Bonkowski said that Gregory made her a liar to his peers and engaged in “physical and psychological” threats; He even, once, pushed her into a wall and reportedly said, “They’ll never believe you and I’m going to make sure they don’t.”
Earlier this year, the allegations against Gregory garnered media attention and prompted 35 witnesses to come forward with information about him, as well as 10 other victims, according to a Calgary Police Service spokesman.

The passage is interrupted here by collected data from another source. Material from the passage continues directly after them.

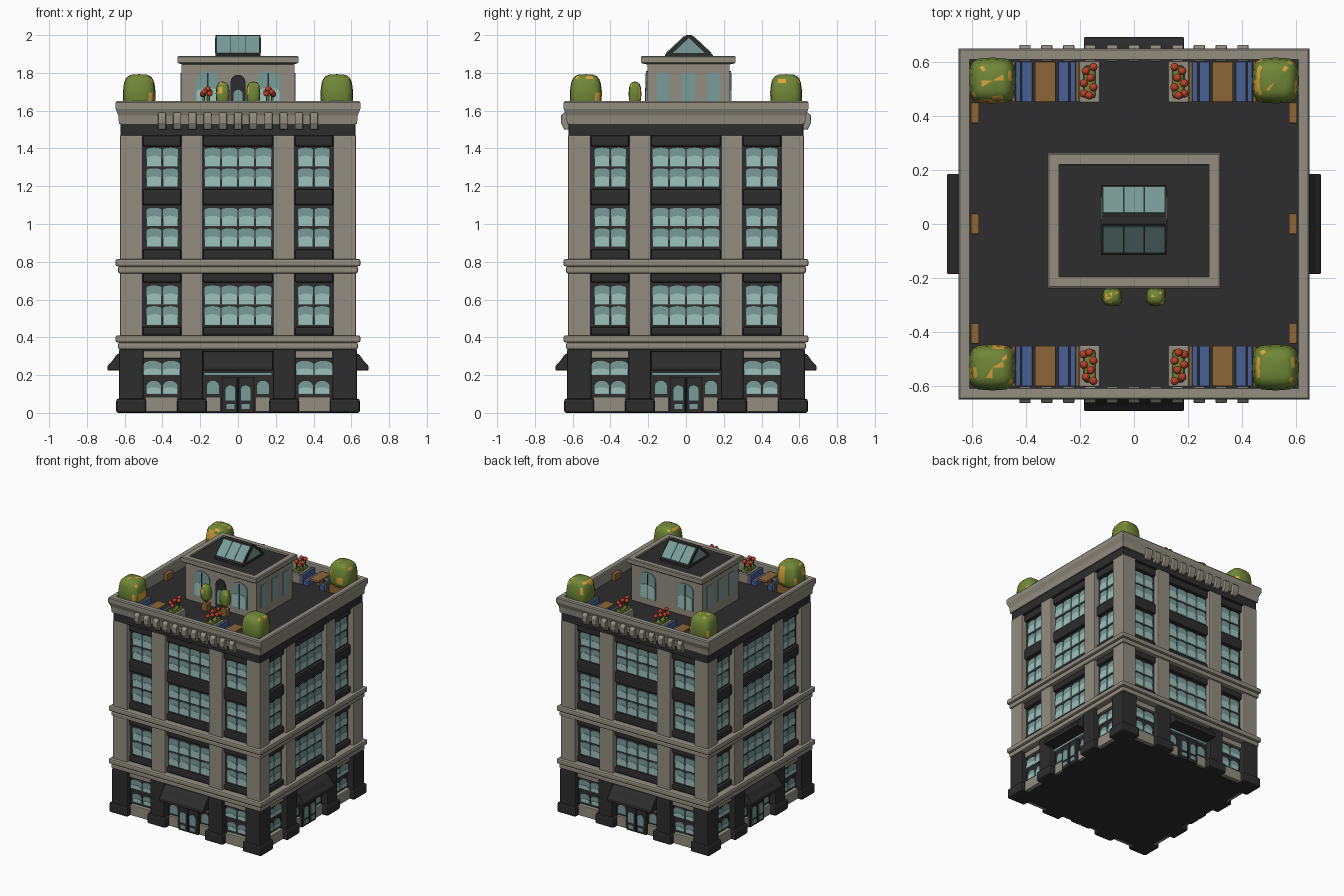
import bpy, bmesh, math, random
from mathutils import Matrix, Vector

if "Cube" in bpy.data.objects:
    bpy.data.objects.remove(bpy.data.objects["Cube"])
random.seed(4)

def mat(name, r, g, b):
    m = bpy.data.materials.new(name)
    m.diffuse_color = [((c / 255 + 0.055) / 1.055) ** 2.4 for c in (r, g, b)] + [1]
    m.use_nodes = True
    m.node_tree.nodes["Principled BSDF"].inputs["Base Color"].default_value = m.diffuse_color
    return m

STONE = mat("warm_stone", 146, 141, 128)
DARK = mat("charcoal", 45, 45, 45)
GLASS = mat("glass_teal", 120, 156, 152)
LIGHT = mat("glass_light", 158, 194, 187)
GREEN = mat("leaf_green", 112, 135, 55)
YELLOW = mat("blossom_yellow", 222, 165, 60)
RED = mat("flower_red", 185, 65, 40)
BLUE = mat("bench_blue", 72, 96, 146)
BROWN = mat("wood_brown", 140, 102, 56)

def finish(name, bm, mats, bevel=0, smooth=False):
    bmesh.ops.recalc_face_normals(bm, faces=bm.faces)
    me = bpy.data.meshes.new(name)
    bm.to_mesh(me)
    bm.free()
    for m in mats:
        me.materials.append(m)
    if smooth:
        me.shade_smooth()
    ob = bpy.data.objects.new(name, me)
    bpy.context.collection.objects.link(ob)
    if bevel:
        b = ob.modifiers.new("bevel", 'BEVEL')
        b.width, b.segments, b.limit_method = bevel, 2, 'ANGLE'
    return ob

# shapes: a profile in (u, z) extruded from a to b along an axis
def box(x0, x1, y0, y1, z0, z1):
    return ([(x0, z0), (x1, z0), (x1, z1), (x0, z1)], y0, y1, 'y')

def arch(x0, x1, y0, y1, z0, z1, rise, n=8):
    c, h = (x0 + x1) / 2, (x1 - x0) / 2
    top = [(c + h * math.cos(math.pi * i / n), z1 - rise + rise * math.sin(math.pi * i / n))
           for i in range(n + 1)]
    return ([(x0, z0), (x1, z0)] + top, y0, y1, 'y')

def part(name, m, shapes, turns=1, mirror=False, bevel=0):
    bm = bmesh.new()
    for pts, a, b, ax in shapes:
        for s in ((1, -1) if mirror else (1,)):
            for t in range(turns):
                rot = Matrix.Rotation(2 * math.pi * t / turns, 3, 'Z')
                rings = []
                for d in (a, b):
                    co = [Vector((u, d, v) if ax == 'y' else (d, u, v)) for u, v in pts]
                    rings.append([bm.verts.new(rot @ Vector((s * c.x, c.y, c.z))) for c in co])
                lo, hi = rings
                bm.faces.new(lo)
                bm.faces.new(hi)
                for i in range(len(lo)):
                    j = (i + 1) % len(lo)
                    bm.faces.new((lo[i], lo[j], hi[j], hi[i]))
    return finish(name, bm, [m], bevel)

# rectangular ring swept from a profile of (outward offset, z)
def ring(name, m, prof, hx, hy, cy=0):
    bm = bmesh.new()
    cols = [[bm.verts.new((sx * (hx + o), cy + sy * (hy + o), z)) for o, z in prof]
            for sx, sy in ((-1, -1), (1, -1), (1, 1), (-1, 1))]
    n = len(prof)
    for k in range(4):
        p, q = cols[k], cols[(k + 1) % 4]
        for i in range(n):
            bm.faces.new((p[i], q[i], q[(i + 1) % n], p[(i + 1) % n]))
    return finish(name, bm, [m])

# ---- tower shell
part("core_walls", DARK, [box(-.58, .58, -.58, .58, 0, 1.5)])
part("roof_deck", DARK, [box(-.61, .61, -.61, .61, 1.5, 1.56)])
part("frieze", DARK, [box(-.622, .622, -.622, .622, 1.465, 1.535)], bevel=.006)
part("corner_piers", STONE, [box(-.625, -.505, -.625, -.505, .4, 1.47)], 4, bevel=.006)
part("inner_piers", STONE, [box(.185, .30, -.622, -.57, .4, 1.47)], 4, True, .006)
part("belt_courses", STONE, [box(-r, r, -r, r, z, z + .038) for z in (.335, .738)
     for r, z in ((.635, z), (.648, z + .038))], bevel=.01)
ring("parapet", STONE, [(-.02, 1.53), (.01, 1.53), (.014, 1.575), (.028, 1.61), (.028, 1.642),
     (.022, 1.65), (-.012, 1.65), (-.015, 1.645), (-.015, 1.54)], .62, .62)
part("parapet_brackets", STONE, [([(-.60, 1.59), (-.645, 1.59), (-.662, 1.575), (-.662, 1.535),
     (-.645, 1.50), (-.60, 1.50)], i * .0805 - .021, i * .0805 + .021, 'x')
     for i in range(-5, 6)], 2, bevel=.005)
part("spandrels", DARK, [box(x0, x1, -.605, -.57, z0, z1) for x0, x1 in ((-.505, -.3), (-.185, .185), (.3, .505))
     for z0, z1 in ((.41, .455), (.69, .74), (.81, .865), (1.1, 1.185), (1.41, 1.47))], 4, bevel=.012)

# ---- upper windows: two sashes per floor, each with a light lower part
glass, light = [], []
for z in (.465, .877, 1.195):
    for x0, x1, n in ((-.487, -.315, 2), (-.18, .18, 4), (.315, .487, 2)):
        w = (x1 - x0) / n
        for k in range(2):
            zb = z + k * .109
            for i in range(n):
                a, b = x0 + i * w + .003, x0 + (i + 1) * w - .003
                glass.append(arch(a, b, -.586, -.57, zb, zb + .1, .012))
                light.append(arch(a, b, -.589, -.584, zb + .002, zb + .058, .018))
part("upper_window_glass", GLASS, glass, 4)
part("upper_window_highlights", LIGHT, light, 4)

# ---- ground floor
part("base_corner_piers", DARK, [box(-.63, -.5, -.63, -.5, 0, .336)], 4, bevel=.008)
part("base_corner_plinths", DARK, [box(-.645, -.487, -.645, -.487, 0, .075)], 4, bevel=.012)
part("base_inner_piers", DARK, [box(.185, .305, -.63, -.57, 0, .336)], 4, True, .008)
part("base_inner_plinths", DARK, [box(.165, .322, -.645, -.57, 0, .075)], 4, True, .012)
part("shop_stone_panels", STONE, [box(.32, .49, -.61, -.57, .005, .085), box(.3, .505, -.60, -.57, .288, .33),
     box(.09, .17, -.60, -.57, .005, .085)], 4, True, .005)
part("shop_glass", GLASS, [arch(.32, .397, -.587, -.57, .1, .17, .03), arch(.408, .485, -.587, -.57, .1, .17, .03),
     arch(.306, .4, -.587, -.57, .2, .275, .02), arch(.405, .5, -.587, -.57, .2, .275, .02),
     arch(.1, .165, -.587, -.57, .1, .17, .03), box(0, .18, -.60, -.57, .197, .215)], 4, True)
part("shop_highlights", LIGHT, [arch(.322, .395, -.59, -.584, .102, .135, .012),
     arch(.41, .483, -.59, -.584, .102, .135, .012), arch(.308, .398, -.59, -.584, .202, .235, .012),
     arch(.407, .498, -.59, -.584, .202, .235, .012)], 4, True)
part("double_doors", DARK, [box(.003, .085, -.605, -.57, 0, .19)], 4, True, .004)
part("door_glass", GLASS, [arch(.015, .065, -.610, -.60, .065, .145, .02),
     box(.018, .062, -.610, -.60, .02, .048)], 4, True)
part("awnings", DARK, [([(-.57, .33), (-.615, .325), (-.645, .305), (-.67, .27), (-.69, .25), (-.69, .225),
     (-.57, .225)], -.185, .185, 'x')], 4, bevel=.004)

# ---- roof pavilion
part("pavilion_walls", STONE, [box(-.3, .3, -.205, .23, 1.55, 1.86)])
ring("pavilion_cornice", STONE, [(-.03, 1.845), (-.005, 1.85), (0, 1.856), (0, 1.885), (-.006, 1.89), (-.042, 1.89),
     (-.045, 1.87)], .32, .25, .0125)
part("pavilion_roof", DARK, [box(-.29, .29, -.2, .225, 1.855, 1.878)])
pav = [arch(.095, .225, y, y + .008, 1.61, 1.81, .05) for y in (-.212, .229)]
part("pavilion_arch_glass", GLASS, pav, mirror=True)
part("pavilion_arch_highlights", LIGHT, [arch(.1, .22, y, y + .004, 1.615, 1.72, .02)
     for y in (-.215, .236)], mirror=True)
part("pavilion_arch_bars", DARK, [box(.157, .163, y, y + .003, 1.61, 1.80) for y in (-.218, .239)], mirror=True)
part("pavilion_door", DARK, [arch(-.04, .04, -.213, -.2, 1.56, 1.79, .04)])
part("pavilion_door_glass", GLASS, [arch(-.025, .025, -.216, -.21, 1.6, 1.71, .025)])
part("pavilion_side_glass", GLASS, [([(y - .035, 1.63), (y + .035, 1.63), (y + .035, 1.80), (y - .035, 1.80)],
     .295, .305, 'x') for y in (-.122, .012, .146)], mirror=True)

# ---- skylight prism with panes on slopes and gables
yc, hw, z0, z1 = .015, .127, 1.885, 2.0
part("skylight_frame", DARK, [([(yc - hw, 1.87), (yc + hw, 1.87), (yc + hw, z0 + .01), (yc + .015, z1), (yc - .015, z1),
     (yc - hw, z0 + .01)], -.12, .12, 'x')])
panes = []
for s in (-1, 1):
    p = Vector((yc + s * hw, z0 + .01))
    d = Vector((yc + s * .015, z1)) - p
    nrm = Vector((s * abs(d.y), abs(d.x))).normalized() * .004
    q = [p + d * .08, p + d * .92]
    for i in (-1, 0, 1):
        panes.append(([q[0] - nrm, q[1] - nrm, q[1] + nrm, q[0] + nrm], i * .076 - .036, i * .076 + .036, 'x'))
part("skylight_glass", GLASS, panes)
part("skylight_gable_glass", GLASS, [([(yc - .085, z0 + .02), (yc + .085, z0 + .02), (yc, z1 - .015)],
     .117, .123, 'x')], mirror=True)

# ---- terrace furniture, one corner repeated four times
D = 1.555
part("bush_planters", BROWN, [box(.45, .595, -.6, -.455, D, 1.61)], 2, True, .006)
part("bench_seats", BLUE, [box(.24, .28, -.6, -.45, D, 1.595), box(.375, .415, -.6, -.45, D, 1.595)], 2, True, .004)
part("bench_backs", BLUE, [box(.215, .236, -.6, -.45, D, 1.635), box(.419, .438, -.6, -.45, D, 1.635)], 2, True, .004)
part("bench_frames", BROWN, [box(.204, .214, -.6, -.45, D, 1.63), box(.439, .45, -.6, -.45, D, 1.63)], 2, True)
part("table_tops", BROWN, [box(.288, .366, -.6, -.45, 1.605, 1.622)], 2, True, .004)
part("table_legs", BROWN, [box(.315, .34, -.55, -.5, D, 1.61)], 2, True)
part("flower_boxes", STONE, [box(.125, .203, -.603, -.448, D, 1.625)], 2, True, .006)
part("flower_leaves", GREEN, [box(.142, .186, -.585, -.465, 1.62, 1.65)], 2, True, .01)
part("wall_stools", BROWN, [box(.572, .603, y - .038, y + .038, D, 1.61) for y in (-.405, 0, .41)],
     mirror=True, bevel=.004)

# ---- planting: rounded-cube bushes with blossoms picked at random
def blob(bm, c, r, power, seg=16, rows=10, spots=0):
    vs = bmesh.ops.create_uvsphere(bm, u_segments=seg, v_segments=rows, radius=1)['verts']
    for v in vs:
        p = [math.copysign(abs(k) ** power, k) for k in v.co]
        taper = 1 - .1 * max(p[2], 0)
        v.co = (c[0] + p[0] * r[0] * taper, c[1] + p[1] * r[1] * taper, c[2] + p[2] * r[2])
    for f in {f for v in vs for f in v.link_faces}:
        f.material_index = int(random.random() < spots)

bm = bmesh.new()
for sx in (-1, 1):
    for sy in (-1, 1):
        blob(bm, (sx * .523, sy * .53, 1.697), (.087, .085, .096), .55, spots=.09)
finish("corner_bushes", bm, [GREEN, YELLOW], smooth=True)
bm = bmesh.new()
for sx in (-1, 1):
    blob(bm, (sx * .081, -.27, 1.692), (.037, .034, .062), .65, 12, 8, .1)
finish("door_bushes", bm, [GREEN, YELLOW], smooth=True)
part("door_bush_pots", BROWN, [box(.056, .106, -.295, -.245, D, 1.615)], mirror=True, bevel=.006)
part("door_bush_trunks", BROWN, [box(.075, .087, -.276, -.264, 1.6, 1.65)], mirror=True)

spots = [(.15, -.58, 1.69), (.178, -.565, 1.70), (.16, -.54, 1.715), (.185, -.52, 1.69), (.15, -.505, 1.70),
         (.165, -.475, 1.71), (.185, -.482, 1.685)]
bm = bmesh.new()
for x, y, z in spots:
    for sx in (-1, 1):
        for sy in (-1, 1):
            blob(bm, (sx * x, sy * y, z), (.016, .016, .015), 1, 8, 6)
finish("flowers", bm, [RED], smooth=True)
part("flower_stems", GREEN, [box(x - .003, x + .003, y - .003, y + .003, 1.62, z) for x, y, z in spots], 2, True)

The spokesman said this brought “the known number of victims to 16 students”.
“These victims called the CPS from coast to coast and the United States heard about the allegations against Gregory,” the spokesman said. “The investigation is ongoing as detectives are investigating other investigation directions.”
Noni Klaasen, education director at the Canadian Center for Child Protection, said the case highlights the need for independent bodies for all provinces that students and parents can visit with concerns about teachers.
“People came forward again and again,” she said of the Gregory case, adding that the report is amenable to staying within the school when parents turn to the teacher or principal with concern.
Too often, those working in the school don’t have the training to be able to act on those concerns, said Klaasen, speaking generally rather than in the specific Gregory case.
“Naturally, there is a conflict of interest,” Klaasen said, because everyone inside the school is too close to each other for proper scrutiny.
Often, concerns about teachers being sexually inappropriate with students are underestimated by the authorities, she said. There’s a belief that children make things bigger than usual, but in reality, in cases of sexual abuse by adults, the opposite is usually true, Klaasen said.
“People report less,” she said. “If someone brings something forward, we should receive and pay close attention to the information as highly reliable, and in fact, the opposite of what often happens.”
Once an independent body is established to deal with potential misconduct by a teacher, all findings of misconduct should be publicly disclosed, he said.
“The system is broken, 100 percent,” Klaasen said.
Mary Jane James, CEO of Edmonton’s Sexual Assault Center, said the case showed “reportedly, necessary steps were not taken” when students raised concerns. He said better policies should be put in place when concerns are raised about sexually inappropriate behavior by a teacher.
“These are all allegations at the moment, but I think, you know, there’s a lot of smoke in there. So, that tells me there’s a really big fire burning in the background.”